══ RECORDS FOR THIS TASK ══

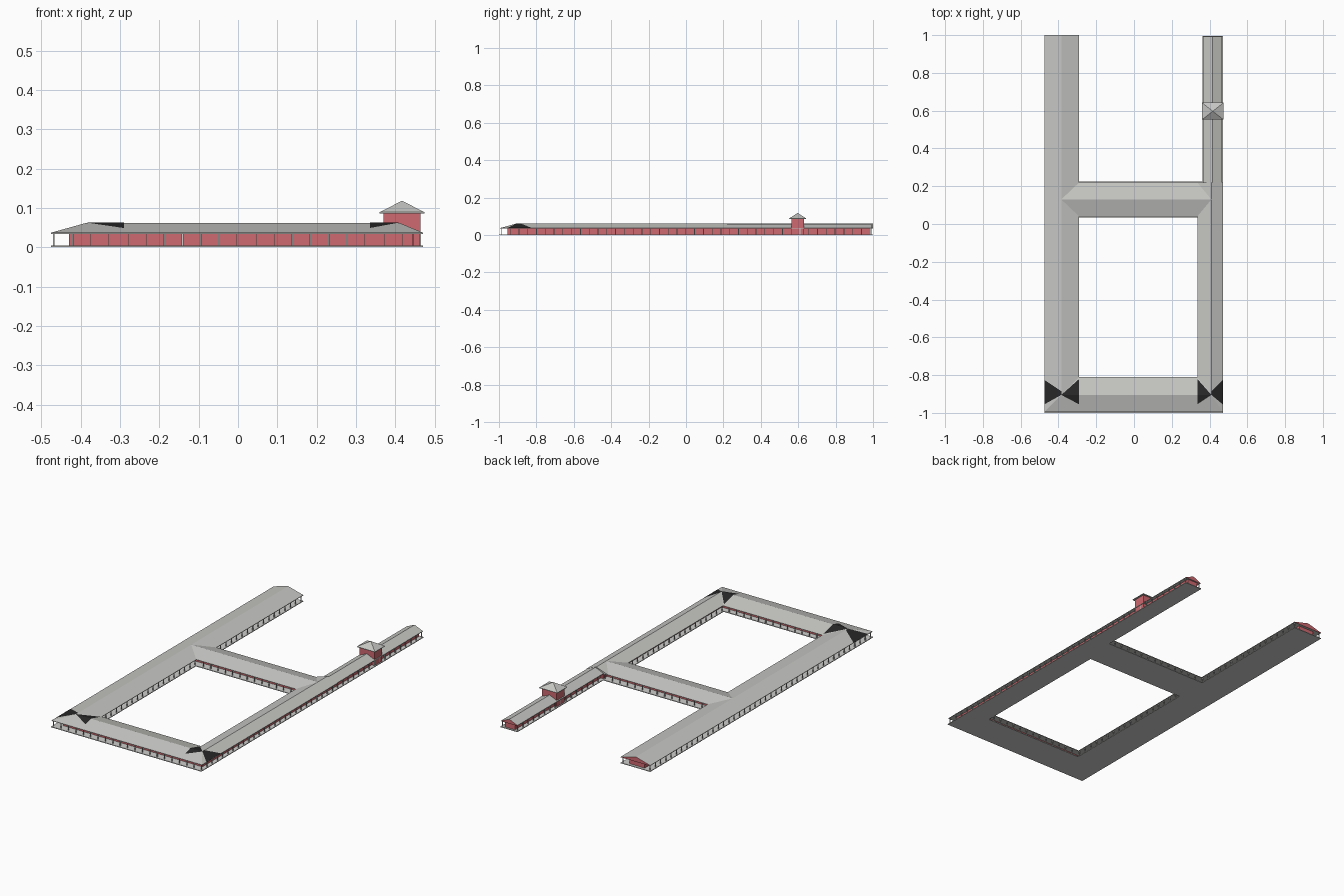
import bpy, bmesh

if "Cube" in bpy.data.objects:
    bpy.data.objects.remove(bpy.data.objects["Cube"])


def material(name, rgb):
    m = bpy.data.materials.new(name)
    m.diffuse_color = (*rgb, 1)
    m.use_nodes = True
    m.node_tree.nodes["Principled BSDF"].inputs["Base Color"].default_value = m.diffuse_color
    return m


ROOF = material("roof grey", (0.56, 0.56, 0.54))
STONE = material("light stone", (0.62, 0.62, 0.61))
RED = material("wall red", (0.62, 0.14, 0.16))
DARK = material("dark tile", (0.02, 0.02, 0.02))


def finish(name, bm, *mats, normals=True):
    if normals:
        bmesh.ops.recalc_face_normals(bm, faces=bm.faces)
    me = bpy.data.meshes.new(name)
    bm.to_mesh(me)
    bm.free()
    for m in mats:
        me.materials.append(m)
    ob = bpy.data.objects.new(name, me)
    bpy.context.collection.objects.link(ob)
    return ob


def add_box(bm, x0, x1, y0, y1, z0, z1):
    r = bmesh.ops.create_cube(bm, size=1)
    for v in r["verts"]:
        v.co = (x0 if v.co.x < 0 else x1, y0 if v.co.y < 0 else y1, z0 if v.co.z < 0 else z1)


def boxes(name, mat, items):
    bm = bmesh.new()
    for b in items:
        add_box(bm, *b)
    return finish(name, bm, mat)


BASE, EAVE, RIDGE = 0.034, 0.037, 0.062
XW, XR, XE = -0.475, -0.385, -0.29      # left wing eave, ridge, eave
RW, RR, RE = 0.335, 0.41, 0.47          # right wing
FS, FR, FN = -0.995, -0.905, -0.81      # front hall
MS, MR, MN = 0.04, 0.13, 0.22           # middle hall


def roof(name, end_a, end_b, ridge=RIDGE, red_end=False):
    """Pitched roof between two (eave, ridge, eave) plan sections."""
    bm = bmesh.new()
    rings = []
    for e0, r, e1 in (end_a, end_b):
        pts = [(*e0, BASE), (*e0, EAVE), (*r, ridge), (*e1, EAVE), (*e1, BASE)]
        rings.append([bm.verts.new(p) for p in pts])
    a, b = rings
    for i in range(5):
        j = (i + 1) % 5
        bm.faces.new((a[i], a[j], b[j], b[i]))
    bm.faces.new(a)
    cap = bm.faces.new(b)
    cap.material_index = 1 if red_end else 0
    return finish(name, bm, ROOF, RED)


# Roofs, mitred at the corners
roof("left_wing_roof", ((XW, FS), (XR, FR), (XE, FN)),
     ((XW, 1), (XR, 1), (XE, 1)), red_end=True)
roof("front_hall_roof", ((XW, FS), (XR, FR), (XE, FN)), ((RE, FS), (RR, FR), (RW, FN)))
roof("middle_hall_roof", ((XE, MS), (XR, MR), (XE, MN)), ((RW, MS), (RR, MR), (RW, MN)))
roof("right_wing_roof", ((RW, FN), (RR, FR), (RE, FS)), ((RW, MN), (RR, MN), (RE, MN)))
roof("back_wing_roof", ((0.365, 0.2), (0.415, 0.2), (0.467, 0.2)),
     ((0.365, 0.993), (0.415, 0.993), (0.467, 0.993)), ridge=0.059, red_end=True)

# Floor slabs
F = 0.004
boxes("floor", STONE, [
    (XW, XE, -1, 1, 0, F), (XE, RW, -1, FN - 0.005, 0, F),
    (XE, RW, MS - 0.005, MN + 0.005, 0, F), (RW, RE, -1, MN + 0.005, 0, F),
    (0.363, 0.47, MN + 0.005, 0.995, 0, F)])

# Red walls set back behind the verandas
T = 0.0345
boxes("walls", RED, [
    (-0.43, -0.335, -0.955, 0.985, F, T), (-0.335, 0.37, -0.955, -0.85, F, T),
    (-0.335, 0.37, 0.08, 0.18, F, T), (0.37, 0.445, -0.955, 0.215, F, T),
    (0.385, 0.447, 0.215, 0.985, F, T)])

# Veranda posts in evenly spaced rows
posts = []


def post_row(p, q, step=0.0475):
    length = max(abs(q[0] - p[0]), abs(q[1] - p[1]))
    n = max(1, round(length / step))
    for i in range(n + 1):
        x, y = (p[k] + (q[k] - p[k]) * i / n for k in (0, 1))
        posts.append((x - 0.002, x + 0.002, y - 0.002, y + 0.002, F, T))


post_row((-0.468, -0.988), (-0.468, 0.99))
post_row((-0.297, FN), (-0.297, MS))
post_row((-0.297, MN), (-0.297, 0.99))
post_row((-0.42, -0.988), (0.463, -0.988))
post_row((-0.25, -0.817), (0.30, -0.817))
post_row((-0.25, 0.047), (0.30, 0.047))
post_row((-0.25, 0.213), (0.36, 0.213))
post_row((0.463, -0.94), (0.463, 0.985))
post_row((0.342, FN), (0.342, MS))
post_row((0.37, 0.26), (0.37, 0.985))
boxes("veranda_posts", STONE, posts)

# Tower: red shaft, eave slab and pyramid cap
boxes("tower_shaft", RED, [(0.37, 0.464, 0.563, 0.632, F, 0.087)])
boxes("tower_eave", ROOF, [(0.36, 0.474, 0.552, 0.642, 0.086, 0.089)])
bm = bmesh.new()
base = [bm.verts.new(p) for p in ((0.36, 0.552, 0.089), (0.474, 0.552, 0.089),
                                  (0.474, 0.642, 0.089), (0.36, 0.642, 0.089))]
tip = bm.verts.new((0.417, 0.597, 0.118))
bm.faces.new(base)
for i in range(4):
    bm.faces.new((base[i], base[(i + 1) % 4], tip))
finish("tower_cap", bm, ROOF)

# Dark corner tiles lying just above the roof slopes
for side, out, mid, inn in (("left", XW, XR, XE), ("right", RE, RR, RW)):
    bm = bmesh.new()
    hi, lo = RIDGE + 0.0007, EAVE + 0.0007
    south = RIDGE - (RIDGE - EAVE) * 0.05 / 0.09 + 0.0007
    plates = [
        [(out, -0.825, lo), (mid, -0.885, hi), (mid, FR, hi), (out, -0.955, lo)],
        [(mid, FR, hi), (inn, FR, hi), (inn, FR - 0.05, south)],
        [(mid, FR, hi), (inn, FR, hi), (inn, -0.82, EAVE + 0.003)],
    ]
    for p in plates:
        f = bm.faces.new([bm.verts.new(c) for c in p])
        f.normal_update()
        if f.normal.z < 0:
            f.normal_flip()
    finish(side + "_corner_tiles", bm, DARK, normals=False)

═══

Retype nothing except the lines from the first line of the listing above through the line with "(0.56, 0.56, 0.54))", exactly as they stand, and no pictures.

EXERCISE RESULT:
import bpy, bmesh

if "Cube" in bpy.data.objects:
    bpy.data.objects.remove(bpy.data.objects["Cube"])


def material(name, rgb):
    m = bpy.data.materials.new(name)
    m.diffuse_color = (*rgb, 1)
    m.use_nodes = True
    m.node_tree.nodes["Principled BSDF"].inputs["Base Color"].default_value = m.diffuse_color
    return m


ROOF = material("roof grey", (0.56, 0.56, 0.54))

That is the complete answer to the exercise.